====== RECORDS PROVIDED ======

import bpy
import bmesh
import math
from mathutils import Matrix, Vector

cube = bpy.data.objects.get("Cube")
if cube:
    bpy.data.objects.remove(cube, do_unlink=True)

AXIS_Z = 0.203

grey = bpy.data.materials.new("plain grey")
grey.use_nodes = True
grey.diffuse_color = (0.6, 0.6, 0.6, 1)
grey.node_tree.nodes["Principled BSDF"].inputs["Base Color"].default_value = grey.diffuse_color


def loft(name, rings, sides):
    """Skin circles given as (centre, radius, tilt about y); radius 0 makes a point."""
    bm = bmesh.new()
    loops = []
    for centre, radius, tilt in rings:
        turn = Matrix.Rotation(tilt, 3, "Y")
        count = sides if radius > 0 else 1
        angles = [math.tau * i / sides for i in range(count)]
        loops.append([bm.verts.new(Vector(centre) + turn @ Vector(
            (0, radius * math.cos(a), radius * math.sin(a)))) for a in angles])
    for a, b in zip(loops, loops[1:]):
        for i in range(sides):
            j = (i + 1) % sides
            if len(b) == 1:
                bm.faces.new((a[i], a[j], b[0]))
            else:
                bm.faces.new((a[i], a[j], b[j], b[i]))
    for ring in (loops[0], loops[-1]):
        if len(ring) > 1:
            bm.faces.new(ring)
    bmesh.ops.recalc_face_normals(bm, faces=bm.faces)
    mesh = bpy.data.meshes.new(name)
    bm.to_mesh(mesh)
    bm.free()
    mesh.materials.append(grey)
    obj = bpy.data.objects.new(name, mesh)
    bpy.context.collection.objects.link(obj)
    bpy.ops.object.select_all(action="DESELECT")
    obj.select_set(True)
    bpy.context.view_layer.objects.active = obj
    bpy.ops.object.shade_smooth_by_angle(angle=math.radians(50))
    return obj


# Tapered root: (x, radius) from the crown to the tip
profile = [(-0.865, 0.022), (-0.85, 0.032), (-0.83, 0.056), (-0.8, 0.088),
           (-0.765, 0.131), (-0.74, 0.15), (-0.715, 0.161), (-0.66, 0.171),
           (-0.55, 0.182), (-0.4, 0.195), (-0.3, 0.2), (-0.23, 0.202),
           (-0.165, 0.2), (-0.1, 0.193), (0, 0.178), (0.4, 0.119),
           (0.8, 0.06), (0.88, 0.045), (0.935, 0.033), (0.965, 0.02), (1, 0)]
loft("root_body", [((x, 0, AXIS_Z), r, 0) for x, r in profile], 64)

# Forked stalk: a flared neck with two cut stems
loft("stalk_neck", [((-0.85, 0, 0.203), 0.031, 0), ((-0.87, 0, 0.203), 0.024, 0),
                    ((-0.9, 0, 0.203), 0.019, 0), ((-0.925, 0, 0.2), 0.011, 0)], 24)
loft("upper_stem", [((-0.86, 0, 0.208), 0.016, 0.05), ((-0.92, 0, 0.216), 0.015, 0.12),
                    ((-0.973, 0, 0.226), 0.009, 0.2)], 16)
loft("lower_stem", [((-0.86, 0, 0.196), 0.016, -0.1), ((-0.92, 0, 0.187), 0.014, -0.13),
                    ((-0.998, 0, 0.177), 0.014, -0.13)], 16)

======

**WHAT TO WORK ON**
The lines holding the word "True" are the answer. Find them in the entries and copy them.

**FINAL ANSWER**
    bpy.data.objects.remove(cube, do_unlink=True)
grey.use_nodes = True
    obj.select_set(True)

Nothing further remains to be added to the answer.